But I can't STAND the Boston accent. Every time I hear Mitt "Named For a Piece of Sports Equipment" Romney, I'm reminded that idiots sound even worse with a bad accent (this also works whenever Boston's mayor Tom Menino speaks). I know that it's funny when the mayor on the Simpsons talks, but he's a caricature of Kennedy and boy, even when the Kennedys say intelligent things, their accents get in the way of my believing their credibility. That goes a long way with me; when people don't understand that there is a letter "R" in many common words (including, in the famous example, the name of a prestigious school that happens to be in Boston (and what one might do with an automobile there)), their credibility vanishes like a Red Sox winning streak. The hardcore Boston accents drive me nuts.

Of course, everywhere has its accents, and I admit that I'm quite biased.

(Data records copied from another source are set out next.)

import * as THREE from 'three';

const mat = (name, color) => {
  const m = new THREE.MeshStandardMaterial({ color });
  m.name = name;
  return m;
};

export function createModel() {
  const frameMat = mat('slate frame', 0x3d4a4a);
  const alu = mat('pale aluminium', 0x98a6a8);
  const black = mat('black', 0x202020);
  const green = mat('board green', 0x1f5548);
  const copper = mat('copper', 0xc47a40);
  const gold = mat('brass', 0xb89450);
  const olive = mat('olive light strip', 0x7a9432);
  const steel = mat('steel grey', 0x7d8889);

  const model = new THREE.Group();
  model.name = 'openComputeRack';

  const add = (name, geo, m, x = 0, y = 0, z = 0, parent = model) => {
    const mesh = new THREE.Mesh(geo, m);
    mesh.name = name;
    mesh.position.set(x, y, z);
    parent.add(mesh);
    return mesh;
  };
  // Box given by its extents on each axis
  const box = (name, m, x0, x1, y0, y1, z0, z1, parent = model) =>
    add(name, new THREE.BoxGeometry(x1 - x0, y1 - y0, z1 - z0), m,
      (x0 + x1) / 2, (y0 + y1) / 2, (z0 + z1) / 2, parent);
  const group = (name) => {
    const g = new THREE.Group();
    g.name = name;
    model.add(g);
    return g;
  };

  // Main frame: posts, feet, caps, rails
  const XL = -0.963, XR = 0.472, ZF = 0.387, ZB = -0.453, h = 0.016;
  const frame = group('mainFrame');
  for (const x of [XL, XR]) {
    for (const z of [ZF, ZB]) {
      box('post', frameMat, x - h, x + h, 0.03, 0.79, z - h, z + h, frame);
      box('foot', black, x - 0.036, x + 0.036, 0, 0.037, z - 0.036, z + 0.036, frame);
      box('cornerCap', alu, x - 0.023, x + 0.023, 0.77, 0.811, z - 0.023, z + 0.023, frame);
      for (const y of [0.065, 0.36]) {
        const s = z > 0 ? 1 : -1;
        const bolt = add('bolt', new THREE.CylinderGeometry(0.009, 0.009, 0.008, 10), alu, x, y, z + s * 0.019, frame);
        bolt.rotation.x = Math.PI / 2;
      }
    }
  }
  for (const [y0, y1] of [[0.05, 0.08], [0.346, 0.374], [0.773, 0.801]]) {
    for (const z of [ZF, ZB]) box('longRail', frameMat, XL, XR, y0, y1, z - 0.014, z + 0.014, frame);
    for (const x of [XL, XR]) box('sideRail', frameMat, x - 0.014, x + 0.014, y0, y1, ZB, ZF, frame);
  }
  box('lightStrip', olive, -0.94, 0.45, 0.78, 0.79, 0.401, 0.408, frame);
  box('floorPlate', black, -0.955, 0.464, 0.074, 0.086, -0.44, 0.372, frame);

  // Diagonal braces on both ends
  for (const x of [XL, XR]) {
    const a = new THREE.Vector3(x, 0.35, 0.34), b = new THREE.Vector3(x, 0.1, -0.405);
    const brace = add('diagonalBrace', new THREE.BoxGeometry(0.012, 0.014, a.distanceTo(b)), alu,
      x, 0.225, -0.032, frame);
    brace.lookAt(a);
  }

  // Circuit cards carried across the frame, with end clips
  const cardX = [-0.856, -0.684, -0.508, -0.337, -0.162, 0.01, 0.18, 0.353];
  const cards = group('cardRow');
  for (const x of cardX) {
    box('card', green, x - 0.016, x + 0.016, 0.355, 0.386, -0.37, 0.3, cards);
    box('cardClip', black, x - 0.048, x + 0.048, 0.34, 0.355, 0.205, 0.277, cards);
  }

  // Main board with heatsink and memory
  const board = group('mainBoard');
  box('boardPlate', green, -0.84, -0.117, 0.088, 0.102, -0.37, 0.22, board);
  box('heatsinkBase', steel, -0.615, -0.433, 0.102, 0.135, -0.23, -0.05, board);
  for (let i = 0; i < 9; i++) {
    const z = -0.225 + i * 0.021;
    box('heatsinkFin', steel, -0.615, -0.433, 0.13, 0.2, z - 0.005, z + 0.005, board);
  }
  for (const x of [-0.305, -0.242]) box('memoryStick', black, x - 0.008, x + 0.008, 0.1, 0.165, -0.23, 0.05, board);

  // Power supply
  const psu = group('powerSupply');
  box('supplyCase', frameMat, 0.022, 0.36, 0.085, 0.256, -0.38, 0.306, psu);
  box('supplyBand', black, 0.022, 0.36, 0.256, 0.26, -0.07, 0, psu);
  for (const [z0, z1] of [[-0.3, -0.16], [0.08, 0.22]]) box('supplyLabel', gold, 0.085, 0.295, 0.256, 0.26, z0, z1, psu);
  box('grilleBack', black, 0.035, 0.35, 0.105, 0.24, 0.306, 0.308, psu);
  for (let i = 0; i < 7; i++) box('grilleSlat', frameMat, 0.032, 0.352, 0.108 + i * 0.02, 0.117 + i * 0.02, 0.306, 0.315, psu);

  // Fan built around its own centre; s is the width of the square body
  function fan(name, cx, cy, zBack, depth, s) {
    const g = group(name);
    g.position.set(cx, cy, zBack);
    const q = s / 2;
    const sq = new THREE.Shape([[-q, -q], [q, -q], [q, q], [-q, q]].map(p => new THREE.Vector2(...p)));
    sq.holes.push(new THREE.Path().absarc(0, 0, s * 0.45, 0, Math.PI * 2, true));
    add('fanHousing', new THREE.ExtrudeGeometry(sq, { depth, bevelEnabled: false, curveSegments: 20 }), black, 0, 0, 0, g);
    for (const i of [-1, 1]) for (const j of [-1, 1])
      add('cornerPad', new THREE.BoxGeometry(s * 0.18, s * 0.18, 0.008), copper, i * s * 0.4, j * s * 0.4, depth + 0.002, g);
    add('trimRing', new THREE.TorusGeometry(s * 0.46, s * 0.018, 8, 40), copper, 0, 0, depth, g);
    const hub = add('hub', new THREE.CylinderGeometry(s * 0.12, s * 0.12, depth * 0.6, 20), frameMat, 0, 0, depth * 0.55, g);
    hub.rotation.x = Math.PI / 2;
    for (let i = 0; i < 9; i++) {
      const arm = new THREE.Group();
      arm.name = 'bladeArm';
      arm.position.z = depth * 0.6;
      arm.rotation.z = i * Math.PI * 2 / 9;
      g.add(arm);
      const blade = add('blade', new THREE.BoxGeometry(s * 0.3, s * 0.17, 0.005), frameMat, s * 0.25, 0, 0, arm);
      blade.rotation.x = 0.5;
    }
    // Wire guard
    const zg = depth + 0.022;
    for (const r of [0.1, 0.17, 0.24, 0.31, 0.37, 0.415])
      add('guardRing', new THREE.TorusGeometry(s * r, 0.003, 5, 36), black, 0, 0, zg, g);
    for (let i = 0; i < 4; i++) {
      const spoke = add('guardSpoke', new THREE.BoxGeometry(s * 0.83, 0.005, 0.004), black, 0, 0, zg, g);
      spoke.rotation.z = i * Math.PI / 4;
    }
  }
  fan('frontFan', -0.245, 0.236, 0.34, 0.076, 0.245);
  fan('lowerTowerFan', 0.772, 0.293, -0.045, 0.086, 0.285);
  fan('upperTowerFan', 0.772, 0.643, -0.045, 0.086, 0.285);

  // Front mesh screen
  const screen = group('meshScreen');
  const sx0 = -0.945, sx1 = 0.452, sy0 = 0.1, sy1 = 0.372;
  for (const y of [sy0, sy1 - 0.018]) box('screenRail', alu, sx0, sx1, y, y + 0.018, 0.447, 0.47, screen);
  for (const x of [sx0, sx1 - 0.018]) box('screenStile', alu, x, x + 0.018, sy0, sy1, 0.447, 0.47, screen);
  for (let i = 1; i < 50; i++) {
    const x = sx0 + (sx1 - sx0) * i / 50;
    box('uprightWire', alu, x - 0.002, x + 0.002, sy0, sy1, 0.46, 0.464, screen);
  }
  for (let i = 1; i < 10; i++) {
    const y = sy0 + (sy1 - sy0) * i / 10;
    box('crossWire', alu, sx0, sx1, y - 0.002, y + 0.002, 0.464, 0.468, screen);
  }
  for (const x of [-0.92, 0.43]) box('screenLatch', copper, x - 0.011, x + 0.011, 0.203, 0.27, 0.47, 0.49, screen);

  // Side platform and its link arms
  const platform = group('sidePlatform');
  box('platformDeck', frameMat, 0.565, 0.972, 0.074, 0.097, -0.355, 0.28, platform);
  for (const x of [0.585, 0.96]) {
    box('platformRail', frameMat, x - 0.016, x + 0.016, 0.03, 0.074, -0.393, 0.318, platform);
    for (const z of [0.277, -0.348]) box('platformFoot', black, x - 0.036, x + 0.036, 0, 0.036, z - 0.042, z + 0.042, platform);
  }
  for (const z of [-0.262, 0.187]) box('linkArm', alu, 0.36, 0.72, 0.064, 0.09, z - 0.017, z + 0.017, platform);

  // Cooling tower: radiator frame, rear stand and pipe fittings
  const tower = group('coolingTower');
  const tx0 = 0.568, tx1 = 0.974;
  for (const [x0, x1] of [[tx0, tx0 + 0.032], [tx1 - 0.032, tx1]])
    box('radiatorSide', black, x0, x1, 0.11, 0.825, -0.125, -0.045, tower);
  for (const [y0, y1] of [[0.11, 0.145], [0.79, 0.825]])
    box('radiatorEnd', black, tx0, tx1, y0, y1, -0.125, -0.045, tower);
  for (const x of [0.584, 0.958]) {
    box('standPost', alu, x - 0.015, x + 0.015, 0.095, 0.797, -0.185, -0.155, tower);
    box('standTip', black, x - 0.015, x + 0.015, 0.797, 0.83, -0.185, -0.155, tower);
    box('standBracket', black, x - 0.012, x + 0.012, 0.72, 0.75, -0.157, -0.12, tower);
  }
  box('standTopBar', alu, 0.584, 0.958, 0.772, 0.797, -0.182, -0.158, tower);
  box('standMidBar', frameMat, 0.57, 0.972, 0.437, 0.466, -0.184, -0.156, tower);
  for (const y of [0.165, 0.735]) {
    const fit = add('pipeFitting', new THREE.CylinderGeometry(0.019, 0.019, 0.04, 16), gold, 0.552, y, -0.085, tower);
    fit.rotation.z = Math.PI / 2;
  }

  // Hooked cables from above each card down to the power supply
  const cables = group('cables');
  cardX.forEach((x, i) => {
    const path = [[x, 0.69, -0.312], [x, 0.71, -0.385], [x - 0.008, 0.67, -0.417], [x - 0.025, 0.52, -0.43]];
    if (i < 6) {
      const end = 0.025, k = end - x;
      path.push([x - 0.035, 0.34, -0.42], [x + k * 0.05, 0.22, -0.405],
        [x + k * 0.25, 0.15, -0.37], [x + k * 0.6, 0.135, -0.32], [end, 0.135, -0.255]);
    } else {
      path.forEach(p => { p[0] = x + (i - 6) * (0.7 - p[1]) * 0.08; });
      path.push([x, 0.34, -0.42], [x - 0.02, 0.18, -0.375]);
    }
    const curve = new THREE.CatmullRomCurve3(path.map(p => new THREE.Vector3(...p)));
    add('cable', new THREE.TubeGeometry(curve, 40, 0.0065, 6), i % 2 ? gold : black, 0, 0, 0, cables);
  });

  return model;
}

It's just that "y'all" is charming (it's a very useful contraction! it's no different than combining "they" and "will" into "they'll"), whereas "pahk my cah in hahvad yahd" is downright stupid. And while George Bush makes a Southern accent sound, well, retarded, Bill Clinton is able to make a Southern accent sound charming and sometimes even professional. That does not exist with Boston accents; I can't think of a single person - sportscasters, politicians, teachers (can you imagine "the three R's" in a Boston classroom?) - who manages to sound intelligent while talking like mayor Quimby. And don't get me started on North Shore Boston accents. Random use of British... like saying "bath" to rhyme with "goth."

Does this mean that I'm leaving the place anytime soon? Nope. In fact, I've been looking at condos for the last six months. Got a few in mind now that I'm seriously pursuing (how neat would it be if both my brother and I lived in towns called Arlington?), and my goal is to be able to have a Labor Day bbq at my new digs. But we'll see. These things have a habit of slipping between my fingers.

Anyway, the point is that I like it here. It's just that I can't frickin' stand the accent. Somebody needs to smack me; I'm afraid that the unconscious use of "wicked" is the first step on the slippery slope toward sounding like a Kennedy. One comforting thought remains, though... it's better than the Long Island (lawn guyland) accent, and definitely better than the New Jersey ("yous guys") accent.

*When the touring company of the show Wicked came to Boston, the billboards had the typical green witch in black clothing... and the only two words were "Wicked Awesome." Now that's funny.